*** Block opens ***

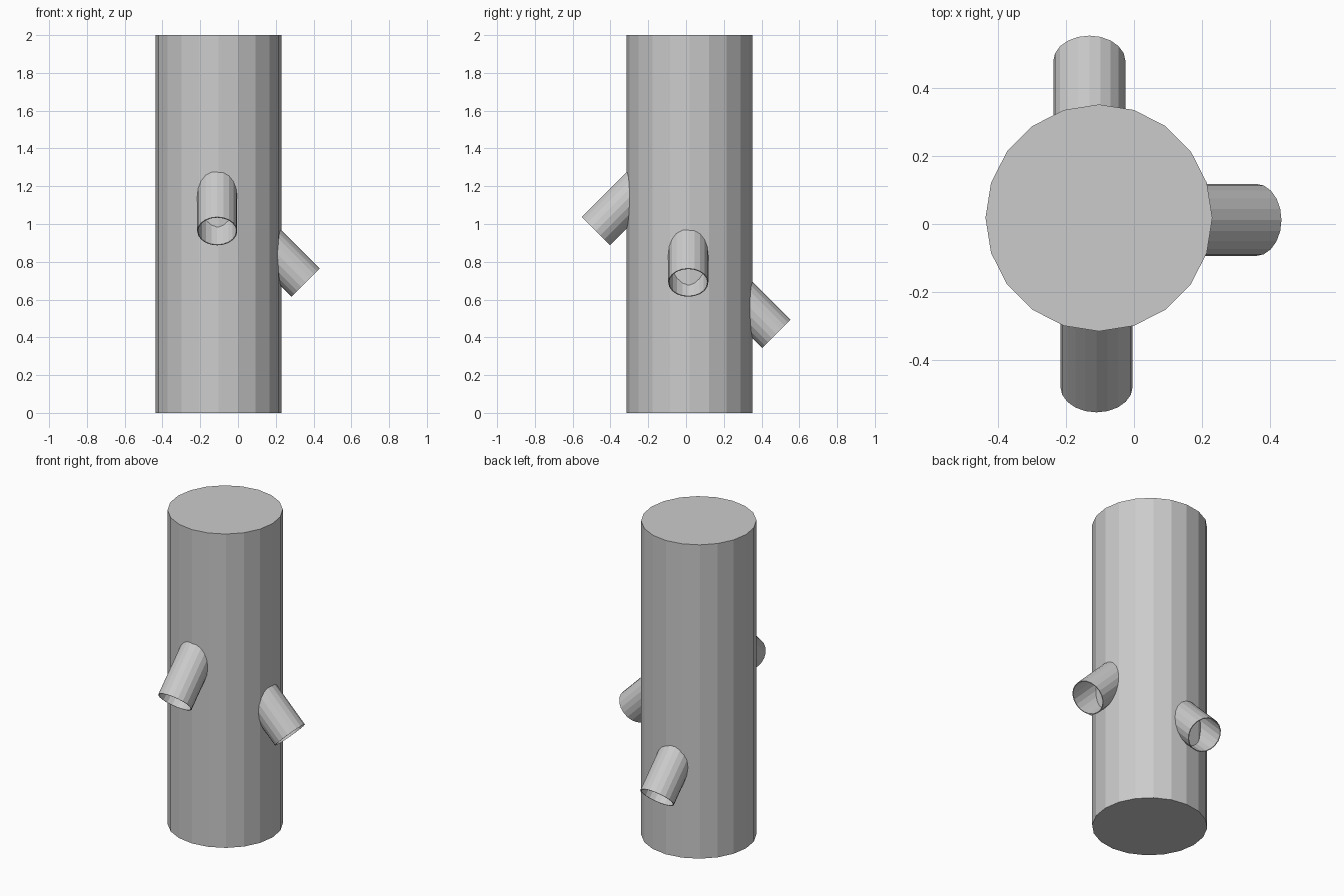
import bpy
from math import radians
from mathutils import Vector, Euler

if "Cube" in bpy.data.objects:
    bpy.data.objects.remove(bpy.data.objects["Cube"])

# Upright 20-sided post
bpy.ops.mesh.primitive_cylinder_add(vertices=20, radius=0.333, depth=2,
                                    location=(-0.103, 0.018, 1),
                                    rotation=(0, 0, radians(90)))
bpy.context.object.name = "post"


def spout(name, tip, heading, length=0.40):
    """Thin open tube leaving the post at 45 degrees downward; tip = centre of its mouth."""
    rot = Euler((0, radians(135), radians(heading)))
    axis = rot.to_matrix() @ Vector((0, 0, 1))
    bpy.ops.mesh.primitive_cylinder_add(vertices=20, radius=0.106, depth=length,
                                        end_fill_type='NOTHING',
                                        location=Vector(tip) - axis * length / 2,
                                        rotation=rot)
    tube = bpy.context.object
    tube.name = name
    wall = tube.modifiers.new("wall", 'SOLIDIFY')
    wall.thickness = 0.005
    wall.offset = -1


# Three spouts stepping down around the post
spout("front_spout", (-0.110, -0.478, 0.962), -90)
spout("right_spout", (0.358, 0.012, 0.690), 0)
spout("back_spout", (-0.131, 0.478, 0.418), 90)
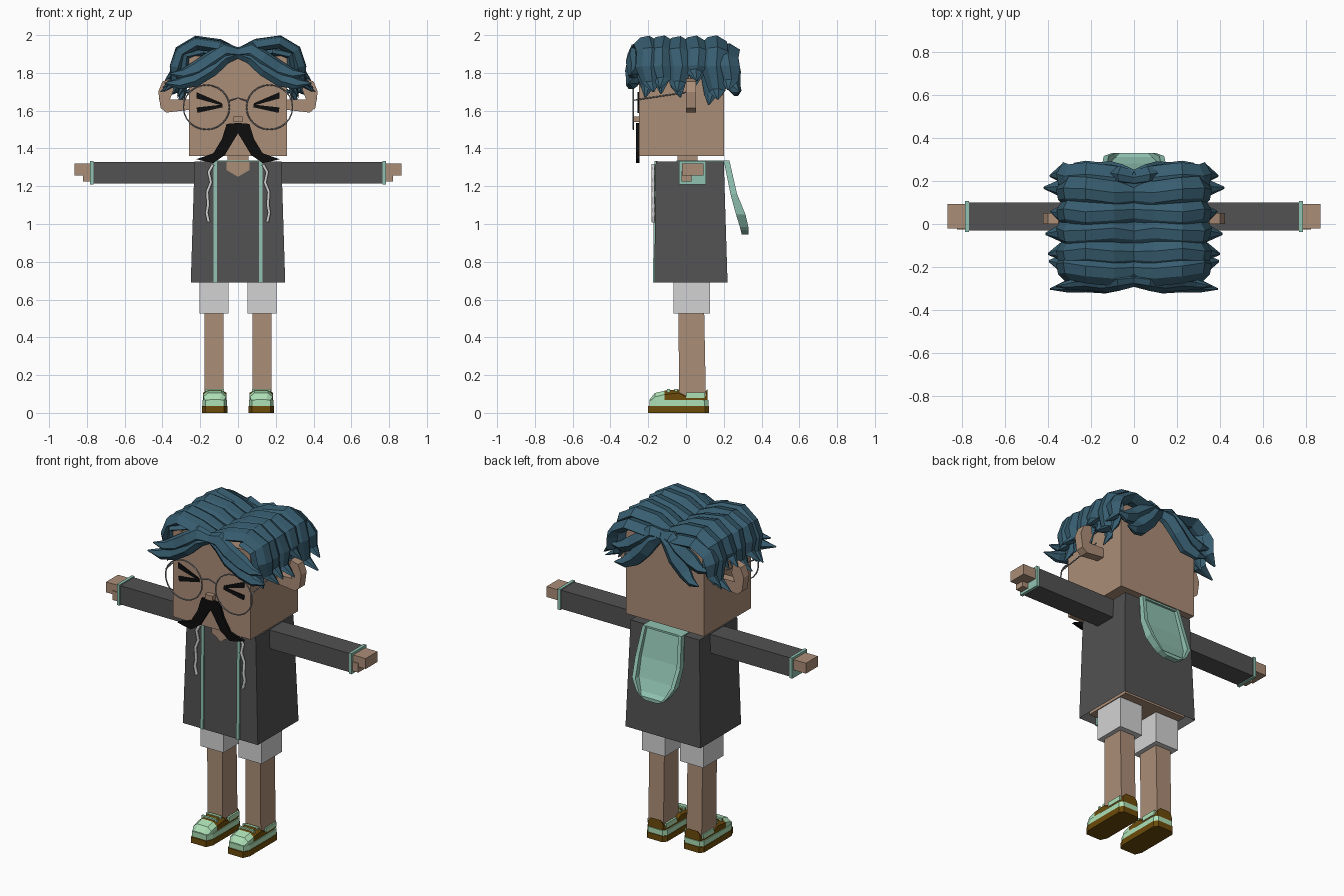
import bpy, bmesh, math, random
from mathutils import Vector

random.seed(4)
cube = bpy.data.objects.get("Cube")
if cube:
    bpy.data.objects.remove(cube, do_unlink=True)


def material(name, r, g, b):
    m = bpy.data.materials.new(name)
    m.use_nodes = True
    m.diffuse_color = (r, g, b, 1)
    m.node_tree.nodes["Principled BSDF"].inputs["Base Color"].default_value = (r, g, b, 1)
    return m


SKIN = material("skin tan", .41, .27, .185)
JACKET = material("charcoal", .084, .084, .084)
LIGHT = material("light grey", .65, .65, .65)
HAIR = material("dark teal", .038, .109, .16)
TRIM = material("sage green", .28, .54, .44)
BROWN = material("shoe brown", .15, .07, .003)
MINT = material("shoe mint", .42, .75, .47)
BLACK = material("black", .004, .004, .004)
METAL = material("wire grey", .26, .27, .29)


def finish(name, bm, *mats):
    bmesh.ops.recalc_face_normals(bm, faces=bm.faces)
    me = bpy.data.meshes.new(name)
    bm.to_mesh(me)
    bm.free()
    for m in mats:
        me.materials.append(m)
    ob = bpy.data.objects.new(name, me)
    bpy.context.collection.objects.link(ob)
    return ob


def loft(name, rings, *mats, start_cap=True, rule=None):
    """Skin a list of equal-length rings; rule(face) picks a material index."""
    bm = bmesh.new()
    loops = [[bm.verts.new(p) for p in ring] for ring in rings]
    n = len(loops[0])
    for a, b in zip(loops, loops[1:]):
        for i in range(n):
            j = (i + 1) % n
            bm.faces.new((a[i], a[j], b[j], b[i]))
    if start_cap:
        bm.faces.new(loops[0])
    bm.faces.new(loops[-1])
    if rule:
        bm.normal_update()
        for f in bm.faces:
            f.material_index = rule(f)
    return finish(name, bm, *mats)


def rect(x0, x1, y0, y1, z):
    return [(x0, y0, z), (x1, y0, z), (x1, y1, z), (x0, y1, z)]


def box(name, x, y, z, mat, s=1):
    a, b = sorted((x[0] * s, x[1] * s))
    return loft(name, [rect(a, b, *y, h) for h in z], mat)


def prism(name, pts, y0, y1, mat, s=1):
    return loft(name, [[(x * s, y, z) for x, z in pts] for y in (y0, y1)], mat)


def wire(name, pts, radius, mat, cyclic=False):
    cu = bpy.data.curves.new(name, "CURVE")
    cu.dimensions = "3D"
    cu.bevel_depth = radius
    cu.bevel_resolution = 1
    sp = cu.splines.new("POLY")
    sp.points.add(len(pts) - 1)
    for p, co in zip(sp.points, pts):
        p.co = (*co, 1)
    sp.use_cyclic_u = cyclic
    cu.materials.append(mat)
    bpy.context.collection.objects.link(bpy.data.objects.new(name, cu))


# Head, nose, neck and torso
box("head", (-.26, .26), (-.25, .2), (1.36, 1.89), SKIN)
box("nose", (-.025, .025), (-.28, -.24), (1.54, 1.57), SKIN)
box("neck", (-.055, .055), (-.045, .06), (1.2, 1.38), SKIN)
box("torso", (-.21, .21), (-.13, .18), (.71, 1.2), SKIN)

# Jacket, open at the hem, with collar opening and hood
loft("jacket", [rect(-.25, .25, -.168, .22, .69), rect(-.23, .23, -.16, .2, 1.33)],
     JACKET, start_cap=False)
prism("neck_opening", [(-.06, 1.332), (.06, 1.332), (.06, 1.285), (0, 1.25), (-.06, 1.285)],
      -.167, -.15, SKIN)
box("hood_collar", (-.13, .13), (-.05, .225), (1.325, 1.336), TRIM)
hood_rows = [(1.336, .13, .2, .23, .21), (1.16, .15, .235, .27, .245), (1.05, .14, .265, .315, .28),
             (.985, .1, .285, .33, .31), (.965, .08, .29, .33, .33), (.945, .04, .295, .33, .33)]
loft("hood", [[(-x, f, z), (-x, b, z), (-.84 * x, b, z), (-.84 * x, m, z),
               (.84 * x, m, z), (.84 * x, b, z), (x, b, z), (x, f, z)]
              for z, x, f, b, m in hood_rows], TRIM)


# Shoe cross-sections run from toe to heel
def shoe(side, s):
    cx = .123 * s
    outline = [(-.05, -.2), (.05, -.2), (.068, -.16), (.068, .1), (.05, .122),
               (-.05, .122), (-.068, .1), (-.068, -.16)]

    def slab(z, k):
        return [(cx + x * k, y * k, z) for x, y in outline]
    loft(side + "_shoe_sole", [slab(0, 1), slab(.036, 1)], BROWN)
    loft(side + "_shoe_band", [slab(.036, .97), slab(.068, .97)], MINT)
    sections = [(-.192, .045, .072), (-.165, .06, .105), (-.115, .062, .117), (-.04, .061, .125),
                (0, .06, .105), (.085, .06, .1), (.114, .05, .125)]
    loft(side + "_shoe_upper",
         [[(cx + k * w, y, z) for k, z in ((-1, .06), (-1, t - .02), (-.6, t),
                                          (.6, t), (1, t - .02), (1, .06))]
          for y, w, t in sections], BROWN, MINT,
         rule=lambda f: int(f.calc_center_median().y < -.14))
    for y in (-.1, -.06):
        box(side + "_shoe_lace", (cx - .05, cx + .05), (y, y + .014), (.1, .127), MINT)
    for k in (-1, 1):
        a = cx + k * .057
        box(side + "_shoe_collar", (a - .006, a + .006), (0, .1), (.08, .107), MINT)


# One tapered, ridged lock of hair swept from the parting to a tip
SECTION = [(-1, -.2), (-.5, .75), (.2, 1), (1, .1), (.3, -.8), (-.5, -.8)]


def lock(name, path, y, width, thick, s, drift=0):
    pts = [Vector(p) for p in path]
    rings, last = [], len(pts) - 1
    for i, p in enumerate(pts):
        t = (pts[min(i + 1, last)] - pts[max(i - 1, 0)]).normalized()
        n = Vector((-t.y, t.x))
        k = .08 if i == last else (.65 if i == last - 1 else 1)
        w = width * k * (.85 if i == 0 else 1)
        yc = y + drift * i / last + .008 * math.sin(i * 2.1 + y * 20)
        ring = []
        for a, b in SECTION:
            q = p + n * (b * thick * k * (.6 if i == 0 else 1))
            ring.append((q.x * s, yc + a * w, q.y))
        rings.append(ring)
    loft(name, rings, HAIR)


# Each crown lock: y position, tip drop, reach, drift
CROWN = [(-.22, .02, .96, .04), (-.135, .0, .97, .0), (-.04, .02, 1, .0),
         (.05, -.04, .94, .0), (.135, .06, 1.02, .03), (.2, .01, .95, .03)]
BANG = [(-.005, 1.905), (.07, 1.885), (.14, 1.82), (.23, 1.765), (.31, 1.74), (.39, 1.745)]

for side, s in (("left", 1), ("right", -1)):
    # Arms and hands
    box(side + "_sleeve", (.2, .775), (-.03, .1), (1.215, 1.328), JACKET, s)
    box(side + "_cuff", (.765, .783), (-.036, .106), (1.209, 1.334), TRIM, s)
    box(side + "_hand", (.77, .866), (-.02, .093), (1.257, 1.32), SKIN, s)
    box(side + "_thumb", (.77, .82), (-.025, .03), (1.225, 1.28), SKIN, s)

    # Legs, shorts and shoes
    box(side + "_shorts", (.05, .205), (-.067, .128), (.525, .72), LIGHT, s)
    a, b = sorted((.077 * s, .178 * s))
    loft(side + "_leg", [rect(a, b, -.037, .105, .09), rect(a, b, -.04, .095, .6)], SKIN)
    shoe(side, s)

    # Jacket trim and drawstring
    x = .12 * s
    loft(side + "_jacket_trim", [rect(x - .01, x + .01, -.175, -.15, .69),
                                 rect(x - .01, x + .01, -.167, -.15, 1.334)], TRIM)
    cord = [(.132, 1.315), (.155, 1.275), (.143, 1.22), (.163, 1.17), (.158, 1.1),
            (.166, 1.06), (.155, 1.01)]
    wire(side + "_drawstring", [(px * s, -.174, z) for px, z in cord], .009, LIGHT)

    # Ear: a hooked band
    prism(side + "_ear", [(.25, 1.605), (.38, 1.59), (.41, 1.615), (.422, 1.7), (.4, 1.755),
                          (.35, 1.77), (.34, 1.71), (.36, 1.66), (.25, 1.66)], 0, .052, SKIN, s)

    # Squeezed eye strokes
    prism(side + "_eye_upper", [(.22, 1.698), (.22, 1.665), (.08, 1.626), (.085, 1.64)],
          -.256, -.248, BLACK, s)
    prism(side + "_eye_lower", [(.22, 1.617), (.215, 1.588), (.08, 1.618), (.085, 1.632)],
          -.256, -.248, BLACK, s)

    # Moustache half
    prism(side + "_moustache", [(0, 1.535), (.06, 1.53), (.085, 1.45), (.13, 1.375), (.22, 1.343),
                                (.18, 1.333), (.13, 1.323), (.07, 1.365), (.025, 1.44), (0, 1.48)],
          -.265, -.245, BLACK, s)

    # Glasses: rim and temple
    rim = [(s * .167 + .122 * math.cos(t * math.pi / 12), -.278,
            1.618 + .118 * math.sin(t * math.pi / 12)) for t in range(24)]
    wire(side + "_glasses_rim", rim, .004, METAL, True)
    wire(side + "_glasses_temple", [(s * .285, -.278, 1.655), (s * .285, .02, 1.7)], .004, METAL)

    # Hair over the crown and sides
    for i, (y, drop, reach, drift) in enumerate(CROWN):
        low = random.uniform(0, .012) + (.04 if i == 5 else 0)
        path = [(-.005, 1.905), (.1, 1.945 - low), (.22, 1.963 - low), (.3, 1.915 - low),
                (.325, 1.83), (.335, 1.765 - drop), (.41 * reach, 1.72 - drop)]
        lock(side + "_crown_lock", path, y, .068, .037, s, drift)
        # inner layer filling the side
        lock(side + "_side_lock", [(.18, 1.91), (.275, 1.89), (.285, 1.8), (.29, 1.745 - drop),
                                   (.32, 1.69 - drop)], y * .95, .055, .03, s)

    # Curtain locks at the front and back
    lock(side + "_front_bang", BANG, -.255, .045, .05, s, -.04)
    lock(side + "_front_wave", [(px * .93, z + .05 * min(1, px * 8)) for px, z in BANG],
         -.262, .042, .05, s, -.02)
    lock(side + "_back_curtain", [(px * .72, z - .12 * px) for px, z in BANG],
         .225, .04, .05, s, .05)
    lock(side + "_back_wave", [(px * .85, z + .04 * min(1, px * 8)) for px, z in BANG],
         .215, .045, .05, s, .03)

# Glasses bridge
wire("glasses_bridge", [(-.052, -.278, 1.65), (0, -.28, 1.668), (.052, -.278, 1.65)], .004, METAL)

*** Block closes ***

**Brief**.
Starting at the line above that contains "# Head, nose, neck and torso", repeat each line exactly up to and including the line that contains "JACKET, start_cap=False)", and stop there.

**Expected output**.
# Head, nose, neck and torso
box("head", (-.26, .26), (-.25, .2), (1.36, 1.89), SKIN)
box("nose", (-.025, .025), (-.28, -.24), (1.54, 1.57), SKIN)
box("neck", (-.055, .055), (-.045, .06), (1.2, 1.38), SKIN)
box("torso", (-.21, .21), (-.13, .18), (.71, 1.2), SKIN)

# Jacket, open at the hem, with collar opening and hood
loft("jacket", [rect(-.25, .25, -.168, .22, .69), rect(-.23, .23, -.16, .2, 1.33)],
     JACKET, start_cap=False)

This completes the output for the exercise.